- As seen here, the maps fail to show the substantial expanse of land Israel has given up in attempts to swap land for "peace." The land is gone, and the "peace" hasn't arrived.
In 2010, the left-leaning Economist reacted to the map's appearance at the time and debunked it as follows:
This map is not the territories
... the map fails to distinguish between land that is owned by Jews or Palestinians, and land that is controlled by Jewish or Palestinian political entities.
Take the vast triangular tract of land at the south of the map. That's the Negev desert. Apart from a few small oases, kibbutzes and towns, it's empty wasteland; it isn't owned by anyone. It represents almost half of the territory of Israel/Palestine. In 1946, the map represents it as "Palestinian land". That's silly. In 1949, it has somehow become "Jewish land". That's almost as silly, though Jewish irrigation projects did gradually, over a period of decades, turn an increasing (if still-small) portion of the desert into arable agricultural land claimed by Jewish owners. But the impression the map gives is that in 1947-8, Jews seized that land from Palestinian owners, which is absurd. What happened was that a piece of empty desert which had been under the control of the British Mandate (who got it after the Ottoman Empire fell apart) was awarded to the Jewish state. This is a question of political control, not land ownership.
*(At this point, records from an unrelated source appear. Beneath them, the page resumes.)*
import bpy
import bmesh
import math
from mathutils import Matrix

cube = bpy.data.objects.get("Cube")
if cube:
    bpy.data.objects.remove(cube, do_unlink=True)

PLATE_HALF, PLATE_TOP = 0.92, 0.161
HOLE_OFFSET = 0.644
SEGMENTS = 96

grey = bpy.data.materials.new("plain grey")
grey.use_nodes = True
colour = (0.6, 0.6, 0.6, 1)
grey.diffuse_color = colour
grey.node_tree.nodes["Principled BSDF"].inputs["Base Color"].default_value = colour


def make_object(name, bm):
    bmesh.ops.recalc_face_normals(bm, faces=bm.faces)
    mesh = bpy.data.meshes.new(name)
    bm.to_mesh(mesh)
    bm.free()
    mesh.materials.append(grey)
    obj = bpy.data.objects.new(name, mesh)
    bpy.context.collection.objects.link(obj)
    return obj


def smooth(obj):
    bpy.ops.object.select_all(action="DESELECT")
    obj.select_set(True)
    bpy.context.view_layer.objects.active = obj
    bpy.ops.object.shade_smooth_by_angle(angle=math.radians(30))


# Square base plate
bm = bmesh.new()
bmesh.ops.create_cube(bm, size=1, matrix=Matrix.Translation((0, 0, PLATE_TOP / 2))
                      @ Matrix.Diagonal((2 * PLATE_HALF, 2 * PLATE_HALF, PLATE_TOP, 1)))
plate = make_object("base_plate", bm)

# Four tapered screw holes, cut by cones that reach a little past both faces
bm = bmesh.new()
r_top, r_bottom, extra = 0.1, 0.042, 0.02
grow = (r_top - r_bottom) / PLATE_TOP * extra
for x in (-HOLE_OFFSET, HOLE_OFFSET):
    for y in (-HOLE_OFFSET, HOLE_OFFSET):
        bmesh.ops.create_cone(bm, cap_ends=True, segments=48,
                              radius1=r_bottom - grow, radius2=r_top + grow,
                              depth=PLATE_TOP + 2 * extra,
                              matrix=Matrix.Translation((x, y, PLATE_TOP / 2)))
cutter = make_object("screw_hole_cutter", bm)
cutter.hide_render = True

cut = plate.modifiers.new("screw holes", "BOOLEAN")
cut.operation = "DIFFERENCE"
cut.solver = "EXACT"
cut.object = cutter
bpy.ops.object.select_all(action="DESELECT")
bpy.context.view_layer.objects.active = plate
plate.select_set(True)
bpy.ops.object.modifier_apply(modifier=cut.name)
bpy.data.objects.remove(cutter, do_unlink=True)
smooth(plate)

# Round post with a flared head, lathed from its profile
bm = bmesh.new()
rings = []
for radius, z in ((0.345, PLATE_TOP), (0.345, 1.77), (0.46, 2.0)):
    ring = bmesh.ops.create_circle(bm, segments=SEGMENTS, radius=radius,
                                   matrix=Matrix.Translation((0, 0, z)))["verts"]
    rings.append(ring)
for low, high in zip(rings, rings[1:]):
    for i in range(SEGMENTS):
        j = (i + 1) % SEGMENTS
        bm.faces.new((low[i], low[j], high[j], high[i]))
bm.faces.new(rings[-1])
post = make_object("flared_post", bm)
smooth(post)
Here's an even more obvious case. See that rightward bulge at the map's top right? In 1946, it too is green, and by 1949, it too has turned white. That bulge is the Sea of Galilee. It seems fairly straightforward that representing this body of water as "Palestinian land" in 1946 and "Jewish land" in 1949 is rather absurd.
Even within settled areas, like the coastal plain, the Galilee and the West Bank, it's impossible to tell from this map whether "Jewish land" refers to land owned by Jews or land under Israeli/Jewish political control. What about land that continues to be owned by its Palestinian owners while politically becoming part of Israel? Such land is not represented on this map. And so forth. The map needs to distinguish four categories of land: land owned by Jews under Israeli political control; land owned by Jews but under Palestinian political control; land owned by Palestinians but under Israeli political control; and land owned by Palestinians under Palestinian political control. On the 1946 map, furthermore, there would need to be a different means of representation entirely, since there was, at the time, no Jewish or Palestinian political control. This map blurs the distinctions incomprehensibly, and it does so in a way that tendentiously maximises the impression that Jews have seized Palestinian-owned land.
No wonder MSNBC continues to have horrible ratings.
Finally, like everyone else in the press, MSNBC fails to recognize that, as Golda Meir said, "There is no such thing as a Palestinian people," because, as Joseph Farah has demonstrated several times, "there is no distinct Palestinian cultural or national identity."
Cross-posted at BizzyBlog.com.